### THE INPUT
● ● ●

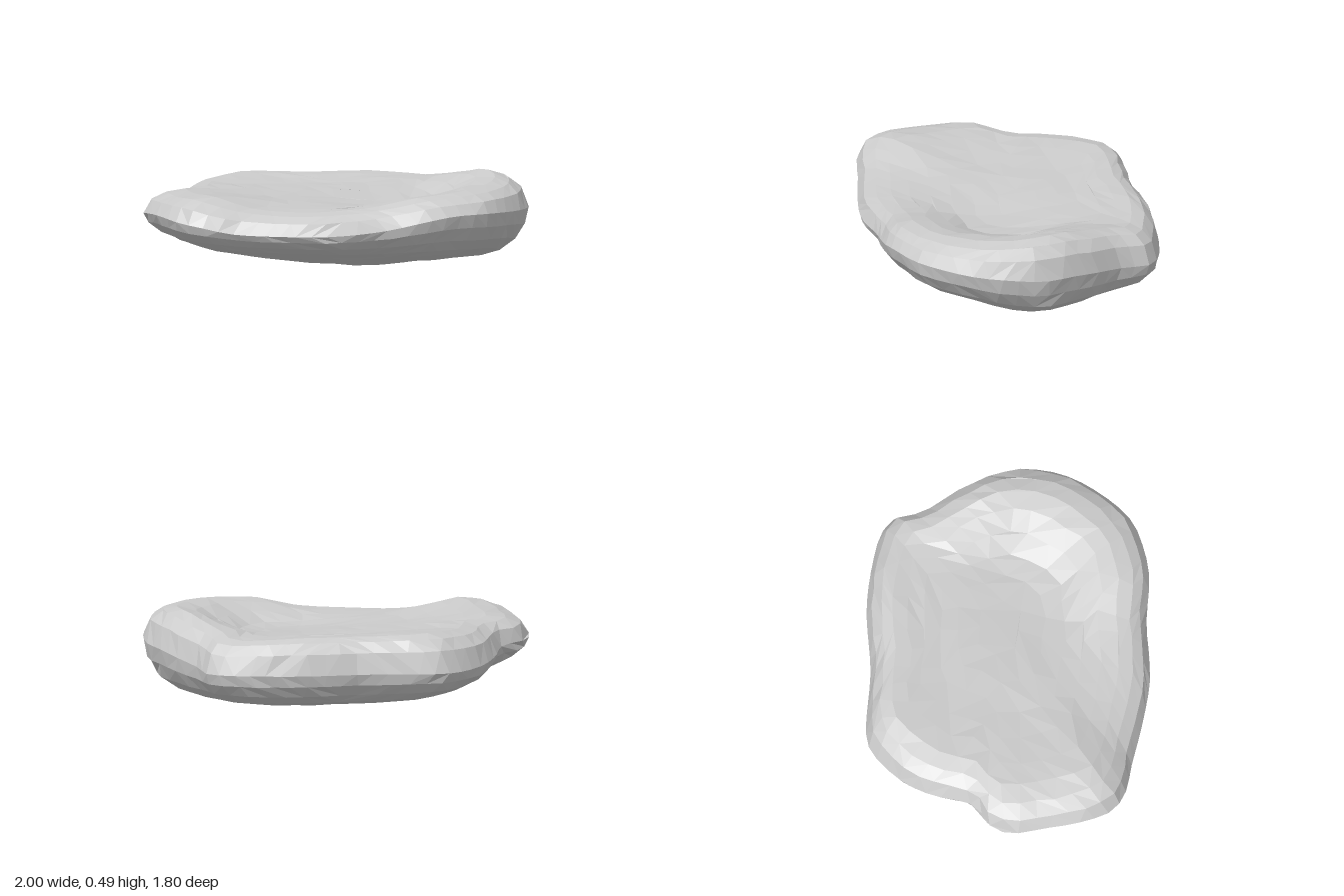
import * as THREE from 'three';

// Outline of the slab: [x, z, height of widest point, rim crest height, underside height]
const OUTLINE = [
  [1.0, -0.13, 0.24, 0.41, 0.06], [0.95, 0.0, 0.25, 0.43, 0.05], [0.945, 0.2, 0.28, 0.46, 0.045],
  [0.93, 0.35, 0.3, 0.485, 0.045], [0.89, 0.52, 0.31, 0.49, 0.05], [0.78, 0.68, 0.33, 0.48, 0.07],
  [0.62, 0.8, 0.34, 0.47, 0.1], [0.32, 0.9, 0.36, 0.46, 0.12], [0.13, 0.87, 0.36, 0.45, 0.125],
  [0.0, 0.82, 0.34, 0.44, 0.125], [-0.2, 0.68, 0.29, 0.4, 0.12], [-0.45, 0.55, 0.27, 0.38, 0.125],
  [-0.65, 0.38, 0.27, 0.375, 0.13], [-0.83, 0.2, 0.28, 0.39, 0.135], [-0.94, 0.1, 0.31, 0.42, 0.14],
  [-1.0, -0.02, 0.33, 0.45, 0.14], [-0.97, -0.2, 0.34, 0.44, 0.14], [-0.9, -0.37, 0.33, 0.43, 0.14],
  [-0.82, -0.54, 0.31, 0.43, 0.13], [-0.73, -0.6, 0.3, 0.42, 0.12], [-0.59, -0.61, 0.29, 0.42, 0.115],
  [-0.41, -0.77, 0.27, 0.415, 0.09], [-0.27, -0.85, 0.25, 0.42, 0.08], [-0.08, -0.9, 0.24, 0.43, 0.075],
  [0.03, -0.89, 0.24, 0.43, 0.07], [0.35, -0.67, 0.24, 0.42, 0.06], [0.65, -0.51, 0.24, 0.42, 0.055],
  [0.85, -0.35, 0.24, 0.41, 0.055], [0.97, -0.22, 0.24, 0.4, 0.06],
];
const CENTRE = { x: 0.18, z: 0 };
const CREST = 0.8; // radial position of the rim crest
const BELLY = 0.72; // radial position where the side turns into the underside

// Radial position of each ring, from the middle to the outline
const TOP_RINGS = [0, 0.15, 0.3, 0.44, 0.57, 0.69, 0.8, 0.89, 0.96, 1];
const BOTTOM_RINGS = [0, 0.15, 0.3, 0.45, 0.59, 0.72, 0.83, 0.92, 0.98, 1];
const M = TOP_RINGS.length - 1;

const edge = new THREE.CatmullRomCurve3(
  OUTLINE.map(([x, z, eq]) => new THREE.Vector3(x, eq, z)), true);
const heights = new THREE.CatmullRomCurve3(
  OUTLINE.map(([, , , top, bot]) => new THREE.Vector3(top, bot, 0)), true, 'catmullrom');

// Quarter round: 1 at the start radius, 0 at the outline
function quarterRound(f, start) {
  const c = Math.max(0, (f - start) / (1 - start));
  return Math.sqrt(Math.max(0, 1 - c * c));
}

// Top: nearly flat, with a hollow behind the raised front rim
function topHeight(f, x, z, eq, h) {
  const hollow = 0.4 - 0.05 * Math.exp(-((x - 0.18) ** 2 / 0.18 + (z - 0.26) ** 2 / 0.1));
  if (f < CREST) return THREE.MathUtils.lerp(hollow, h.x, THREE.MathUtils.smoothstep(f, 0.4, CREST));
  return eq + (h.x - eq) * quarterRound(f, CREST);
}

// Underside: a shallow bowl that curls up into the side
function bottomHeight(f, x, z, eq, h) {
  const bowl = (r) => h.y * (r / BELLY) ** 1.2;
  return bowl(f) + (eq - bowl(1)) * (1 - quarterRound(f, BELLY));
}

function seededRandom(seed) {
  return () => {
    seed = (seed * 16807) % 2147483647;
    return seed / 2147483647 - 0.5;
  };
}

// Position 0..1 of a grid point along the square ring it lies on
function ringPosition(i, j, k) {
  if (k === 0) return 0;
  let d;
  if (i === k && j > -k) d = j;
  else if (j === k) d = 2 * k - i;
  else if (i === -k) d = 4 * k - j;
  else d = 6 * k + i;
  return (d / (8 * k) + 1) % 1;
}

// One half of the slab: a square grid whose rings are fitted to the outline
function halfSlab(rings, heightAt, facesUp, seed) {
  const rand = seededRandom(seed);
  const pos = [];
  const index = [];
  const size = 2 * M + 1;

  for (let j = -M; j <= M; j++) {
    for (let i = -M; i <= M; i++) {
      const k = Math.max(Math.abs(i), Math.abs(j));
      const t = edge.getUtoTmapping(ringPosition(i, j, k));
      const f = rings[k];
      const p = edge.getPoint(t);
      // The outline itself stays fixed so that both halves meet
      const wobble = k === M ? 0 : f > 0.75 ? 0.012 : 0.03;
      const x = CENTRE.x + (p.x - CENTRE.x) * f + rand() * wobble;
      const z = CENTRE.z + (p.z - CENTRE.z) * f + rand() * wobble;
      const y = heightAt(f, x, z, p.y, heights.getPoint(t));
      pos.push(x, y + rand() * wobble * 0.2, z);
    }
  }

  // Two triangles per cell, with the diagonal varied
  for (let j = 0; j < size - 1; j++) {
    for (let i = 0; i < size - 1; i++) {
      const a = j * size + i, b = a + 1, c = a + size, d = c + 1;
      const tris = rand() > 0 ? [[a, c, b], [b, c, d]] : [[a, c, d], [a, d, b]];
      for (const [p, q, r] of tris) {
        if (facesUp) index.push(p, q, r);
        else index.push(p, r, q);
      }
    }
  }

  const g = new THREE.BufferGeometry();
  g.setAttribute('position', new THREE.Float32BufferAttribute(pos, 3));
  g.setIndex(index);
  g.computeVertexNormals();
  return g;
}

export function createModel() {
  const group = new THREE.Group();
  group.name = 'flatRock';
  const stone = new THREE.MeshStandardMaterial({ color: 0xcccccc, flatShading: true });

  const upper = new THREE.Mesh(halfSlab(TOP_RINGS, topHeight, true, 71), stone);
  upper.name = 'rockTop';
  const lower = new THREE.Mesh(halfSlab(BOTTOM_RINGS, bottomHeight, false, 137), stone);
  lower.name = 'rockUnderside';

  group.add(upper, lower);
  return group;
}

● ● ●

### TASK ITEM
Set aside the pictures. Then return every line of the material above verbatim.

### EXPECTED ANSWER
import * as THREE from 'three';

// Outline of the slab: [x, z, height of widest point, rim crest height, underside height]
const OUTLINE = [
  [1.0, -0.13, 0.24, 0.41, 0.06], [0.95, 0.0, 0.25, 0.43, 0.05], [0.945, 0.2, 0.28, 0.46, 0.045],
  [0.93, 0.35, 0.3, 0.485, 0.045], [0.89, 0.52, 0.31, 0.49, 0.05], [0.78, 0.68, 0.33, 0.48, 0.07],
  [0.62, 0.8, 0.34, 0.47, 0.1], [0.32, 0.9, 0.36, 0.46, 0.12], [0.13, 0.87, 0.36, 0.45, 0.125],
  [0.0, 0.82, 0.34, 0.44, 0.125], [-0.2, 0.68, 0.29, 0.4, 0.12], [-0.45, 0.55, 0.27, 0.38, 0.125],
  [-0.65, 0.38, 0.27, 0.375, 0.13], [-0.83, 0.2, 0.28, 0.39, 0.135], [-0.94, 0.1, 0.31, 0.42, 0.14],
  [-1.0, -0.02, 0.33, 0.45, 0.14], [-0.97, -0.2, 0.34, 0.44, 0.14], [-0.9, -0.37, 0.33, 0.43, 0.14],
  [-0.82, -0.54, 0.31, 0.43, 0.13], [-0.73, -0.6, 0.3, 0.42, 0.12], [-0.59, -0.61, 0.29, 0.42, 0.115],
  [-0.41, -0.77, 0.27, 0.415, 0.09], [-0.27, -0.85, 0.25, 0.42, 0.08], [-0.08, -0.9, 0.24, 0.43, 0.075],
  [0.03, -0.89, 0.24, 0.43, 0.07], [0.35, -0.67, 0.24, 0.42, 0.06], [0.65, -0.51, 0.24, 0.42, 0.055],
  [0.85, -0.35, 0.24, 0.41, 0.055], [0.97, -0.22, 0.24, 0.4, 0.06],
];
const CENTRE = { x: 0.18, z: 0 };
const CREST = 0.8; // radial position of the rim crest
const BELLY = 0.72; // radial position where the side turns into the underside

// Radial position of each ring, from the middle to the outline
const TOP_RINGS = [0, 0.15, 0.3, 0.44, 0.57, 0.69, 0.8, 0.89, 0.96, 1];
const BOTTOM_RINGS = [0, 0.15, 0.3, 0.45, 0.59, 0.72, 0.83, 0.92, 0.98, 1];
const M = TOP_RINGS.length - 1;

const edge = new THREE.CatmullRomCurve3(
  OUTLINE.map(([x, z, eq]) => new THREE.Vector3(x, eq, z)), true);
const heights = new THREE.CatmullRomCurve3(
  OUTLINE.map(([, , , top, bot]) => new THREE.Vector3(top, bot, 0)), true, 'catmullrom');

// Quarter round: 1 at the start radius, 0 at the outline
function quarterRound(f, start) {
  const c = Math.max(0, (f - start) / (1 - start));
  return Math.sqrt(Math.max(0, 1 - c * c));
}

// Top: nearly flat, with a hollow behind the raised front rim
function topHeight(f, x, z, eq, h) {
  const hollow = 0.4 - 0.05 * Math.exp(-((x - 0.18) ** 2 / 0.18 + (z - 0.26) ** 2 / 0.1));
  if (f < CREST) return THREE.MathUtils.lerp(hollow, h.x, THREE.MathUtils.smoothstep(f, 0.4, CREST));
  return eq + (h.x - eq) * quarterRound(f, CREST);
}

// Underside: a shallow bowl that curls up into the side
function bottomHeight(f, x, z, eq, h) {
  const bowl = (r) => h.y * (r / BELLY) ** 1.2;
  return bowl(f) + (eq - bowl(1)) * (1 - quarterRound(f, BELLY));
}

function seededRandom(seed) {
  return () => {
    seed = (seed * 16807) % 2147483647;
    return seed / 2147483647 - 0.5;
  };
}

// Position 0..1 of a grid point along the square ring it lies on
function ringPosition(i, j, k) {
  if (k === 0) return 0;
  let d;
  if (i === k && j > -k) d = j;
  else if (j === k) d = 2 * k - i;
  else if (i === -k) d = 4 * k - j;
  else d = 6 * k + i;
  return (d / (8 * k) + 1) % 1;
}

// One half of the slab: a square grid whose rings are fitted to the outline
function halfSlab(rings, heightAt, facesUp, seed) {
  const rand = seededRandom(seed);
  const pos = [];
  const index = [];
  const size = 2 * M + 1;

  for (let j = -M; j <= M; j++) {
    for (let i = -M; i <= M; i++) {
      const k = Math.max(Math.abs(i), Math.abs(j));
      const t = edge.getUtoTmapping(ringPosition(i, j, k));
      const f = rings[k];
      const p = edge.getPoint(t);
      // The outline itself stays fixed so that both halves meet
      const wobble = k === M ? 0 : f > 0.75 ? 0.012 : 0.03;
      const x = CENTRE.x + (p.x - CENTRE.x) * f + rand() * wobble;
      const z = CENTRE.z + (p.z - CENTRE.z) * f + rand() * wobble;
      const y = heightAt(f, x, z, p.y, heights.getPoint(t));
      pos.push(x, y + rand() * wobble * 0.2, z);
    }
  }

  // Two triangles per cell, with the diagonal varied
  for (let j = 0; j < size - 1; j++) {
    for (let i = 0; i < size - 1; i++) {
      const a = j * size + i, b = a + 1, c = a + size, d = c + 1;
      const tris = rand() > 0 ? [[a, c, b], [b, c, d]] : [[a, c, d], [a, d, b]];
      for (const [p, q, r] of tris) {
        if (facesUp) index.push(p, q, r);
        else index.push(p, r, q);
      }
    }
  }

  const g = new THREE.BufferGeometry();
  g.setAttribute('position', new THREE.Float32BufferAttribute(pos, 3));
  g.setIndex(index);
  g.computeVertexNormals();
  return g;
}

export function createModel() {
  const group = new THREE.Group();
  group.name = 'flatRock';
  const stone = new THREE.MeshStandardMaterial({ color: 0xcccccc, flatShading: true });

  const upper = new THREE.Mesh(halfSlab(TOP_RINGS, topHeight, true, 71), stone);
  upper.name = 'rockTop';
  const lower = new THREE.Mesh(halfSlab(BOTTOM_RINGS, bottomHeight, false, 137), stone);
  lower.name = 'rockUnderside';

  group.add(upper, lower);
  return group;
}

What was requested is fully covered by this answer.